We must instill in the minds of our youth and students values and principles to the extent that any deviation will be accompanied by a feeling of guilt and the need for correction and amending of ways.
As Union leaders, members and workers we must accept that we are first and foremost citizens of our countries, and as such have a right to state our objection to what we consider acts of corruption, victimization and injustice. Wrong is wrong regardless of who does it or when and where it is done. The heavenly reward which awaits us is far beyond transient human rewards and favours which prevent us from condemning the wrong doings in our society.
Had those before us not taken a position of empathy, a caring attitude and militancy to what existed, our current situation would have been far worse. Thanks to them we are enjoying certain benefits as a result of their unselfishness, steadfastness and perseverance. What contribution are we making in ensuring the preservation and protection of those benefits, and at the same time creating better opportunities for our sons and daughters and their offspring?

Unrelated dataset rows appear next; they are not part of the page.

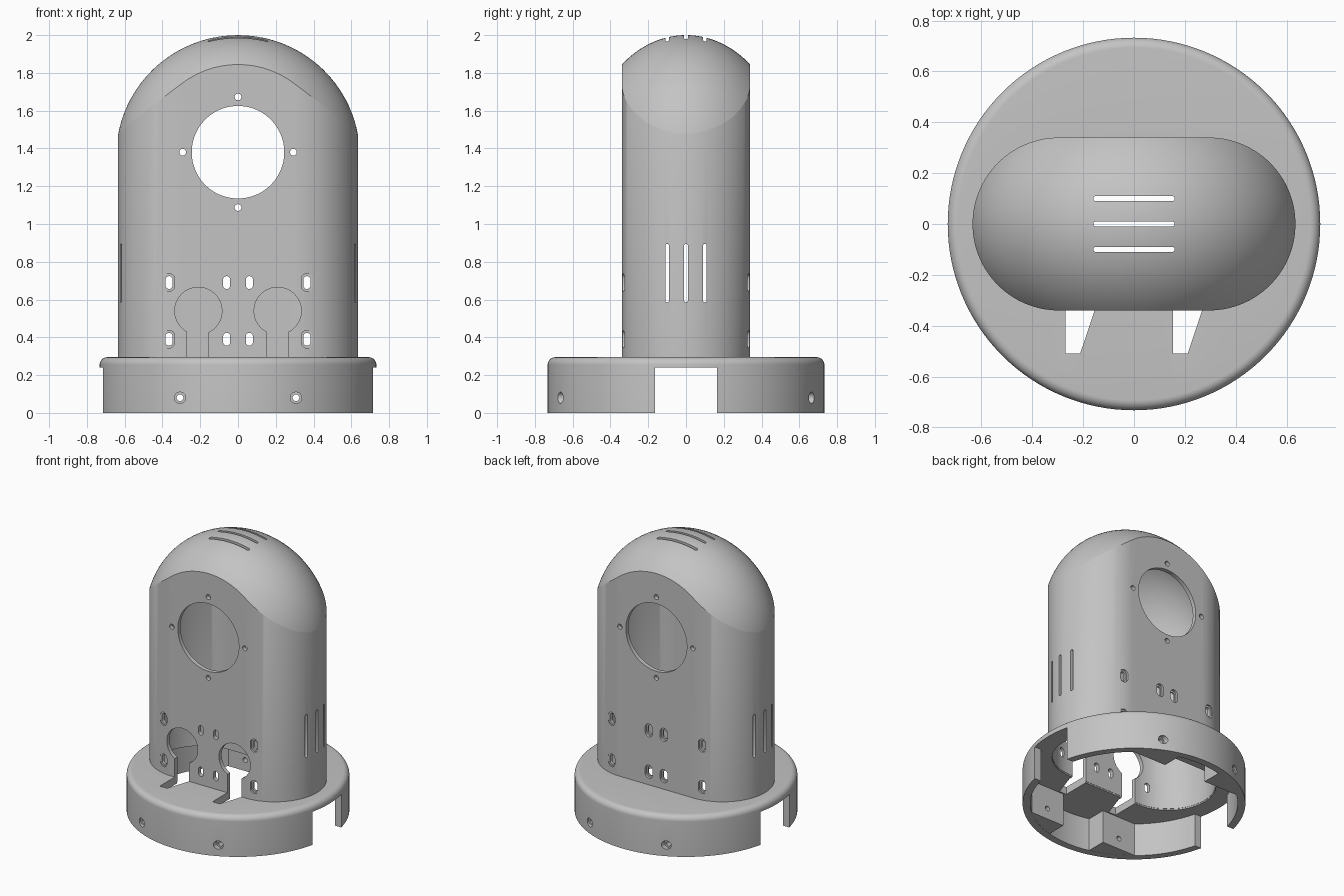
import bpy, bmesh
from math import sin, cos, pi, sqrt, asin

if "Cube" in bpy.data.objects:
    bpy.data.objects.remove(bpy.data.objects["Cube"])

grey = bpy.data.materials.new("matte_grey")
grey.use_nodes = True
GREY = (0.55, 0.55, 0.55, 1)
grey.diffuse_color = GREY
grey.node_tree.nodes["Principled BSDF"].inputs["Base Color"].default_value = GREY

WALL = 0.03
BODY_W, BODY_D = 1.27, 0.68
RIM = 0.7325


def finish(bm, name):
    bmesh.ops.remove_doubles(bm, verts=bm.verts, dist=1e-5)
    bmesh.ops.recalc_face_normals(bm, faces=bm.faces)
    mesh = bpy.data.meshes.new(name)
    bm.to_mesh(mesh)
    bm.free()
    mesh.materials.append(grey)
    obj = bpy.data.objects.new(name, mesh)
    bpy.context.collection.objects.link(obj)
    return obj


def capsule(u, v, w, h, n=32):
    """Rounded-end outline; a circle when w equals h."""
    r = min(w, h) / 2
    pts = []
    for i in range(n):
        a = 2 * pi * (i + 0.5) / n
        c, s = cos(a), sin(a)
        pts.append((u + r * c + (w / 2 - r) * (1 if c > 0 else -1),
                    v + r * s + (h / 2 - r) * (1 if s > 0 else -1)))
    return pts


def rect(u0, u1, v0, v1):
    return [(u0, v0), (u1, v0), (u1, v1), (u0, v1)]


def prisms(name, axis, lo, hi, outlines):
    """Extrude each outline along an axis into one mesh."""
    place = {"x": lambda u, v, w: (w, u, v),
             "y": lambda u, v, w: (u, w, v),
             "z": lambda u, v, w: (u, v, w)}[axis]
    bm = bmesh.new()
    for pts in outlines:
        a = [bm.verts.new(place(u, v, lo)) for u, v in pts]
        b = [bm.verts.new(place(u, v, hi)) for u, v in pts]
        bm.faces.new(a)
        bm.faces.new(b)
        for i in range(len(pts)):
            j = (i + 1) % len(pts)
            bm.faces.new((a[i], a[j], b[j], b[i]))
    return finish(bm, name)


def cut(obj, *args):
    cutter = prisms("cutter", *args)
    cutter.hide_render = True
    mod = obj.modifiers.new("cut", "BOOLEAN")
    mod.operation, mod.solver, mod.object = "DIFFERENCE", "EXACT", cutter
    bpy.context.view_layer.objects.active = obj
    bpy.ops.object.modifier_apply(modifier=mod.name)
    bpy.data.objects.remove(cutter)


def body_outline(inset):
    pts = capsule(0, 0, BODY_W - 2 * inset, BODY_D - 2 * inset, 96)
    out = []
    for p, q in zip(pts, pts[1:] + pts[:1]):
        steps = 14 if abs(p[0] - q[0]) > 0.2 else 1
        out += [(p[0] + (q[0] - p[0]) * k / steps,
                 p[1] + (q[1] - p[1]) * k / steps) for k in range(steps)]
    return out


# Hollow body: rounded-end tube closed by an ellipsoid dome
def shell_side(bm, inset, rings=20):
    pts = body_outline(inset)
    a, b, c = 0.645 - inset, 0.52 - inset, 0.64 - inset

    def dome(x, y):
        return 1.36 + c * sqrt(max(0, 1 - (x / a) ** 2 - (y / b) ** 2))

    loops = [[bm.verts.new((x, y, 0.25)) for x, y in pts]]
    for k in range(rings):
        s = cos(k / rings * pi / 2)
        loops.append([bm.verts.new((x * s, y * s, dome(x * s, y * s))) for x, y in pts])
    n = len(pts)
    for lo, hi in zip(loops, loops[1:]):
        for i in range(n):
            j = (i + 1) % n
            bm.faces.new((lo[i], lo[j], hi[j], hi[i]))
    tip = bm.verts.new((0, 0, dome(0, 0)))
    for i in range(n):
        bm.faces.new((loops[-1][i], loops[-1][(i + 1) % n], tip))
    return loops[0]


bm = bmesh.new()
outer, inner = shell_side(bm, 0), shell_side(bm, WALL)
for i in range(len(outer)):
    j = (i + 1) % len(outer)
    bm.faces.new((outer[i], inner[i], inner[j], outer[j]))
body = finish(bm, "domed_body")

# Lens opening, its screw holes and the mounting slots, through both walls
EYE = 1.38
holes = [capsule(0, EYE, 0.49, 0.49, 80)]
holes += [capsule(dx, EYE + dz, 0.036, 0.036, 20)
          for dx, dz in ((0.293, 0), (-0.293, 0), (0, 0.293), (0, -0.293))]
rows, inner_x, outer_x = (0.39, 0.69), (-0.06, 0.06), (-0.365, 0.365)
holes += [capsule(x, z, 0.038, 0.068, 24) for x in inner_x + outer_x for z in rows]
cut(body, "y", -0.5, 0.5, holes)

# Recesses around the slots
cut(body, "y", -0.5, -0.322, [capsule(x, z, 0.06, 0.094) for x in outer_x for z in rows])
cut(body, "y", 0.322, 0.5, [capsule(x, z, 0.06, 0.094) for x in inner_x + outer_x for z in rows])

# Vent slots at the sides and in the dome
vents = (-0.1, 0, 0.1)
cut(body, "x", -1, 1, [capsule(y, 0.74, 0.02, 0.31, 16) for y in vents])
cut(body, "z", 1.8, 2.2, [capsule(0, y, 0.32, 0.02, 16) for y in vents])

# Keyhole openings in the front wall
cut(body, "y", -0.5, -0.2, [capsule(x, 0.54, 0.25, 0.25, 48) for x in (-0.21, 0.21)])
cut(body, "y", -0.5, -0.2, [rect(x, x + 0.115, 0.2, 0.5) for x in (-0.27, 0.153)])

# Round base: turned cap with a rounded upper edge
R = 0.04
profile = [(0, 0.24), (0.682, 0.24), (0.682, 0), (RIM, 0)]
profile += [(RIM - R + R * cos(k * pi / 16), 0.255 + R * sin(k * pi / 16)) for k in range(9)]
profile.append((0, 0.295))
bm = bmesh.new()
verts = [bm.verts.new((r, 0, z)) for r, z in profile]
edges = [bm.edges.new(pair) for pair in zip(verts, verts[1:])]
bmesh.ops.spin(bm, geom=verts + edges, cent=(0, 0, 0), axis=(0, 0, 1),
               angle=2 * pi, steps=128, use_merge=False)
base = finish(bm, "round_base")

# Cable openings at both sides, body opening and keyhole slots in the plate
cut(base, "x", -1, 1, [rect(-0.165, 0.165, -0.1, 0.24)])
cut(base, "z", 0.1, 0.5, [capsule(0, 0, BODY_W - 0.056, BODY_D - 0.056, 96)])
cut(base, "z", 0.1, 0.5, [[(x, -0.25), (x, -0.51), (x + 0.058, -0.51),
                           (x + 0.115, -0.34), (x + 0.115, -0.25)] for x in (-0.27, 0.153)])


# Screw blocks inside the base wall
def block_outline(sx, sy):
    r = 0.69
    a0, a1 = asin(0.45 / r), asin(0.17 / r)
    arc = [a0 + (a1 - a0) * k / 8 for k in range(9)]
    pts = [(0.17, 0.52), (0.45, 0.52)] + [(r * sin(a), r * cos(a)) for a in arc]
    return [(sx * x, sy * y) for x, y in pts]


blocks = prisms("screw_blocks", "z", 0.001, 0.25,
                [block_outline(sx, sy) for sx in (-1, 1) for sy in (-1, 1)])

# Screw holes with countersinks
screws = (-0.307, 0.307)
for part in (base, blocks):
    cut(part, "y", -0.9, 0.9, [capsule(x, 0.08, 0.036, 0.036, 20) for x in screws])
for side in (-1, 1):
    cut(base, "y", side * 0.637, side * 0.9, [capsule(x, 0.08, 0.06, 0.06, 24) for x in screws])
    cut(blocks, "y", side * 0.637, side * 0.9, [capsule(x, 0.08, 0.06, 0.06, 24) for x in screws])

# Smooth shading with crisp edges
bpy.ops.object.select_all(action="DESELECT")
for part in (body, base, blocks):
    part.select_set(True)
bpy.context.view_layer.objects.active = body
bpy.ops.object.shade_smooth_by_angle(angle=pi / 6)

Remember this: Our professionalism, honesty and principles should not be compromised when we are offering our service for which we are being paid.
We must seek to establish links of solidarity and professionalism which should remain unbroken as we persist in our efforts towards progress and development. And as we move forward in unity differences should be addressed and resolved.
In ending let me make mention of some inspiring quotations from a few well known individuals.
From the great German writer Johann Friedrich Van Schiller: “Even the weak become strong when they are united.” Alexander The Great, King of Marcedonia who united Greece and re-established the Corinthian League and conquered the Persian Empire said: “Remember upon the conduct of each depends the fate of all.”
The German philosopher, economist, sociologist, journalist and revolutionary socialist Karl Marx said the following: “The worker of the world has nothing to lose, but chains; workers of the world unite.” Lyndon B. Johnson the 36th President of the U.S.A. postulated, “There are no problems we cannot solve together, and very few that we can solve by ourselves.”
Another U.S. President Woodrow T. Wilson posited, “We cannot be separated in interest or divided in purpose. We stand together until the end.”
I always think of the saying of our very own regional icon, retired ILO Workers Specialist and former General Secretary of the Caribbean Congress of Labour Bro George De Peana who stated, “We must all swim together, or get drowned separately.”
We should walk the various alleys and streets satisfied that no matter what the circumstances we will be united in our efforts in ensuring national progress and development.